Methane is a colourless, odourless gas which is lighter than air. It is formed by the decomposition of organic carbons under anaerobic conditions and is commonly found in or near swamps and wetland areas, peat deposits, woodwastes such as hogfuel, or in the area of old landfills.
The rate and rapidity of methane production depends on many factors, including the amount of rainfall penetrating to and through the organic matter, the temperature, and the type of the organic materials. Changes in these conditions, even many years after the organic matter has been placed on a site, can result in marked changes in the rate of methane production.
Formula : CH4
Molecular weight : 16.043 g/mol
Physical Properties of Methane
- Methane is an odourless, colourless, tasteless gas.
- Melting point : -182.5 °C
- Critical Temperature : -115.8°F
- Critical Pressure: 673.1 psia
- It is lighter than air.
- It is a non-polar molecule and is insoluble in water.
- It dissolves in non-polar solvents like alcohol, carbon
- It is a renewable source of natural gas since it comes from decaying garbage.
- Methane burns in air with a blue flame.
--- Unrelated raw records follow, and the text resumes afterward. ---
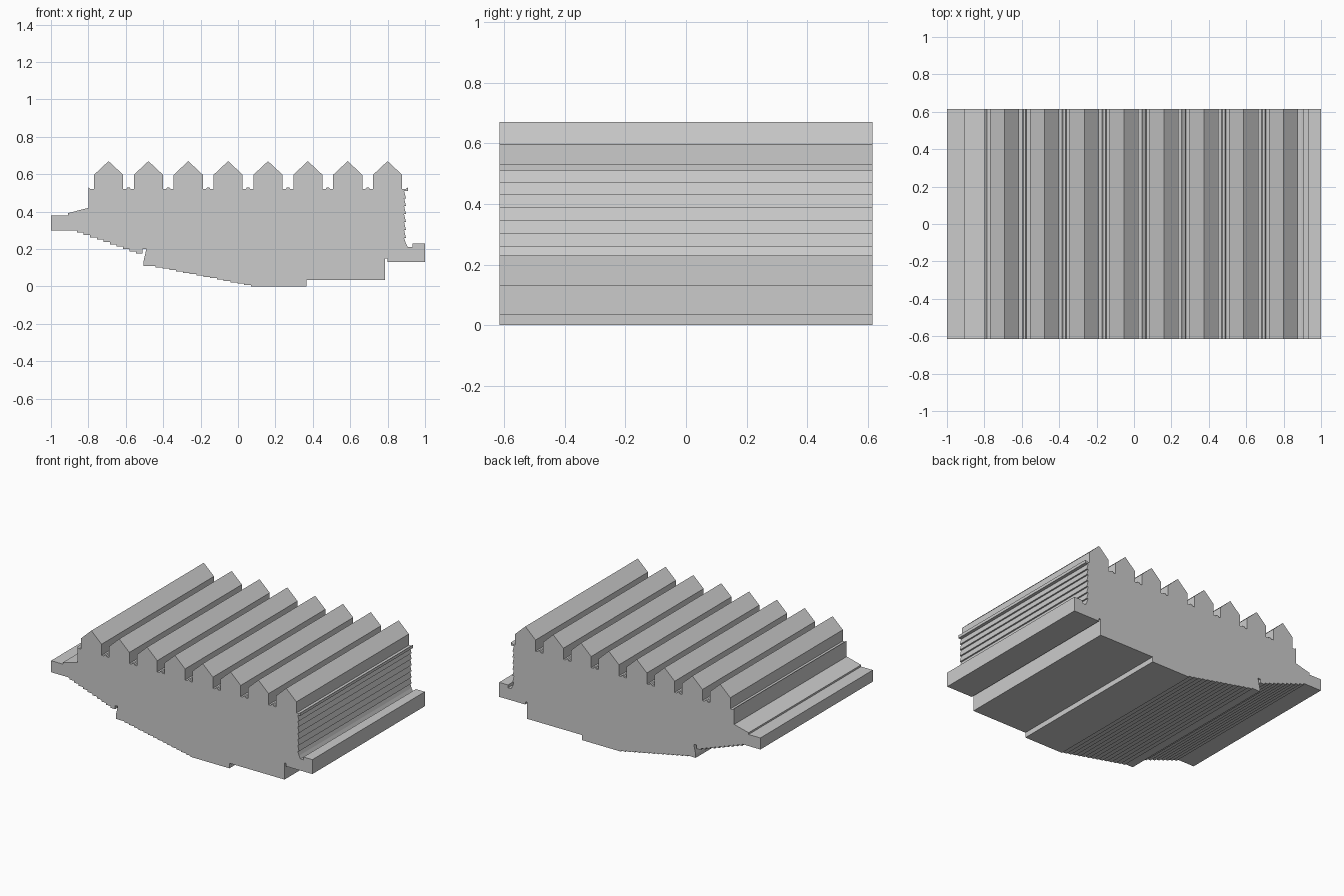
import bpy, bmesh

if "Cube" in bpy.data.objects:
    bpy.data.objects.remove(bpy.data.objects["Cube"])

HALF_DEPTH = 0.615


def extrude_profile(name, pts):
    """Extrude an xz outline along y into a closed solid."""
    bm = bmesh.new()
    face = bm.faces.new([bm.verts.new((x, -HALF_DEPTH, z)) for x, z in pts])
    ext = bmesh.ops.extrude_face_region(bm, geom=[face])
    verts = [g for g in ext["geom"] if isinstance(g, bmesh.types.BMVert)]
    bmesh.ops.translate(bm, verts=verts, vec=(0, 2 * HALF_DEPTH, 0))
    bmesh.ops.triangulate(bm, faces=[f for f in bm.faces if len(f.verts) > 4])
    bmesh.ops.recalc_face_normals(bm, faces=bm.faces)
    mesh = bpy.data.meshes.new(name)
    bm.to_mesh(mesh)
    bm.free()
    obj = bpy.data.objects.new(name, mesh)
    bpy.context.collection.objects.link(obj)
    return obj


def stairs(x0, z0, x1, z1, n):
    """Outline points of n shallow steps, each a flat tread then a riser."""
    pts = []
    dx, dz = (x1 - x0) / n, (z1 - z0) / n
    for i in range(n):
        x = x0 + (i + 1) * dx
        pts += [(x, z0 + i * dz), (x, z0 + (i + 1) * dz)]
    return pts


# Left lip and shoulder
outline = [(-1, 0.30), (-1, 0.38), (-0.91, 0.38), (-0.91, 0.392),
           (-0.80, 0.42), (-0.80, 0.53), (-0.787, 0.52)]

# Row of pointed ridges with a small rib in each groove
PITCH, FIRST, COUNT = 0.2131, -0.692, 8
for i in range(COUNT):
    c = FIRST + i * PITCH
    outline += [(c - 0.078, 0.52), (c - 0.078, 0.597), (c, 0.67),
                (c + 0.078, 0.597), (c + 0.078, 0.52)]
    if i < COUNT - 1:
        m = c + PITCH / 2
        outline += [(m - 0.012, 0.52), (m - 0.006, 0.53),
                    (m + 0.006, 0.53), (m + 0.012, 0.52)]

# Right wall: hooked edge, then sawtooth louvres
outline += [(0.893, 0.52), (0.910, 0.53), (0.910, 0.51), (0.888, 0.51)]
for z in (0.47, 0.43, 0.387, 0.345, 0.302, 0.26):
    outline += [(0.898, z), (0.888, z)]

# Right foot channel and stepped underside
outline += [(0.898, 0.23), (0.908, 0.21), (0.932, 0.21), (0.932, 0.23),
            (1, 0.23), (1, 0.13), (0.80, 0.13), (0.80, 0.15),
            (0.787, 0.15), (0.787, 0.035), (0.365, 0.035),
            (0.365, 0), (0.105, 0)]
outline += stairs(0.105, 0, -0.44, 0.11, 15)
outline += [(-0.505, 0.11), (-0.505, 0.135), (-0.49, 0.20),
            (-0.51, 0.20), (-0.51, 0.175)]
outline += stairs(-0.51, 0.175, -0.86, 0.30, 10)

extrude_profile("ridged_block", outline)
We have seen earlier that
in sufficient amount of oxygen, methane burns to give carbon dioxide
and water. In insufficient oxygen it gives out carbon monoxide.
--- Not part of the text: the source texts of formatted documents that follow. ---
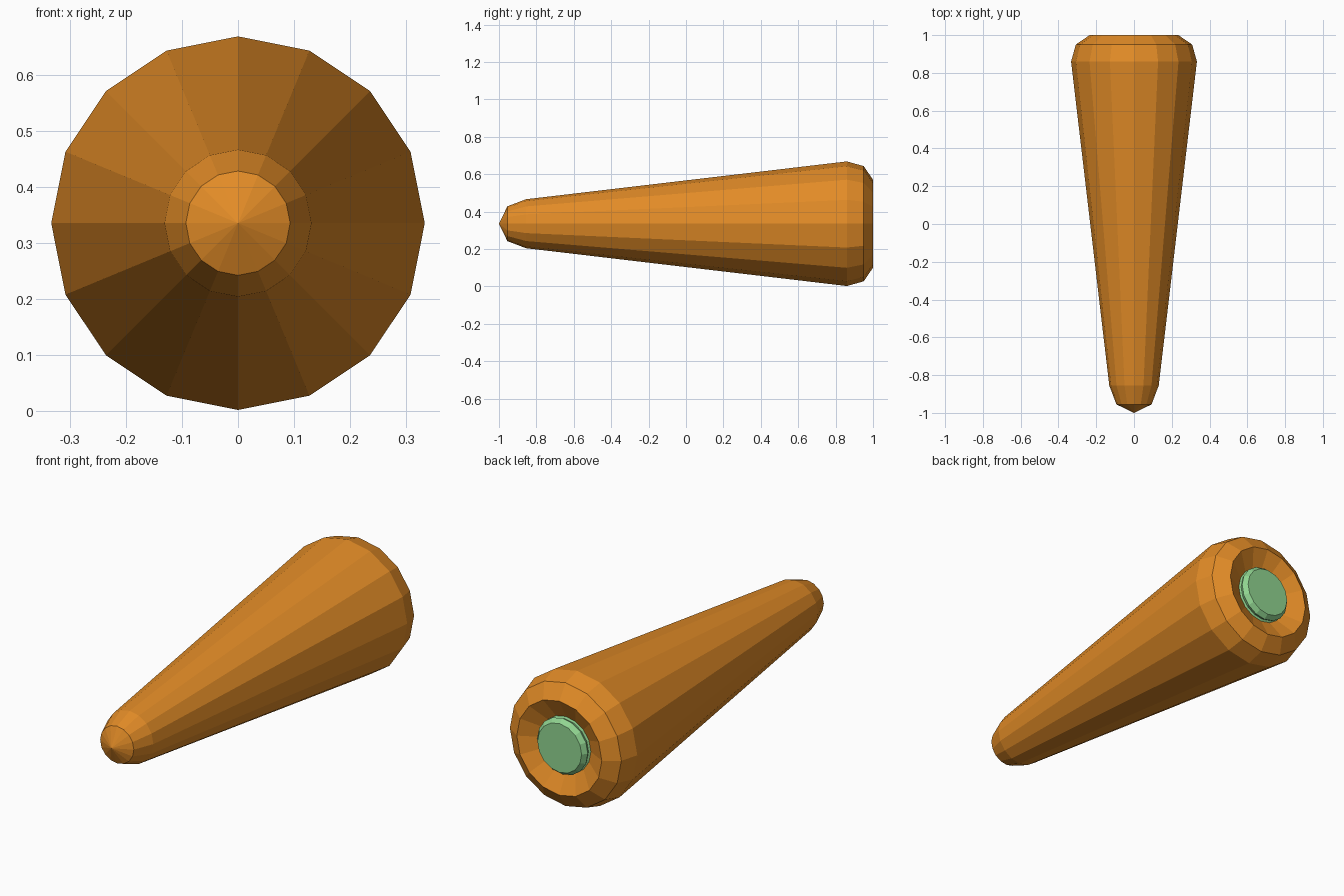
import bpy, bmesh, math

if "Cube" in bpy.data.objects:
    bpy.data.objects.remove(bpy.data.objects["Cube"])

SIDES = 16
CENTRE_Z = 0.335


def material(name, rgb):
    m = bpy.data.materials.new(name)
    m.diffuse_color = (*rgb, 1.0)
    m.use_nodes = True
    m.node_tree.nodes["Principled BSDF"].inputs["Base Color"].default_value = m.diffuse_color
    return m


def lathe(name, profile, mat):
    """Turn (y, radius) points around the lengthwise axis, flat shaded."""
    bm = bmesh.new()
    rings = []
    for y, r in profile:
        if r == 0:
            rings.append([bm.verts.new((0, y, CENTRE_Z))] * SIDES)
        else:
            rings.append([bm.verts.new((r * math.sin(a), y, CENTRE_Z + r * math.cos(a)))
                          for a in (2 * math.pi * i / SIDES for i in range(SIDES))])
    for a, b in zip(rings, rings[1:]):
        for i in range(SIDES):
            j = (i + 1) % SIDES
            bm.faces.new(dict.fromkeys((a[i], a[j], b[j], b[i])))
    if profile[-1][1] > 0:
        bm.faces.new(rings[-1])
    bmesh.ops.recalc_face_normals(bm, faces=bm.faces)
    mesh = bpy.data.meshes.new(name)
    bm.to_mesh(mesh)
    bm.free()
    mesh.materials.append(mat)
    ob = bpy.data.objects.new(name, mesh)
    bpy.context.collection.objects.link(ob)
    return ob


orange = material("carrot orange", (0.76, 0.26, 0.02))
green = material("stem green", (0.28, 0.66, 0.28))

# Tapered root with a rounded shoulder and a dished end
lathe("carrot_root", [(-1.0, 0), (-0.955, 0.093), (-0.855, 0.131), (0.86, 0.333),
                      (0.95, 0.308), (1.0, 0.235), (0.945, 0.13), (0.945, 0)], orange)

# Cut stem sitting in the dish, with a flared foot and a bevelled top
lathe("stem", [(0.93, 0), (0.94, 0.16), (0.955, 0.13), (0.975, 0.14), (0.998, 0.122)], green)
Methane produces a good amount of heat when it undergoes combustion.
This is the reason why it is used as fuel.
- Methane is quite unreactive, except with fluorine, chlorine, etc.
With these it undergoes substitution reactions.
- Methane undergoes oxidative pyrolysis to form carbon monoxide. It
is formed by reaction of methane with methyl radical which further
reacts to formaldehyde. Then formaldehyde reacts to formal radical
to form carbon monoxide. · The strength of carbon hydrogen
covalent bonds in strongest among all hydrocarbons.
- It also undergoes halogenation.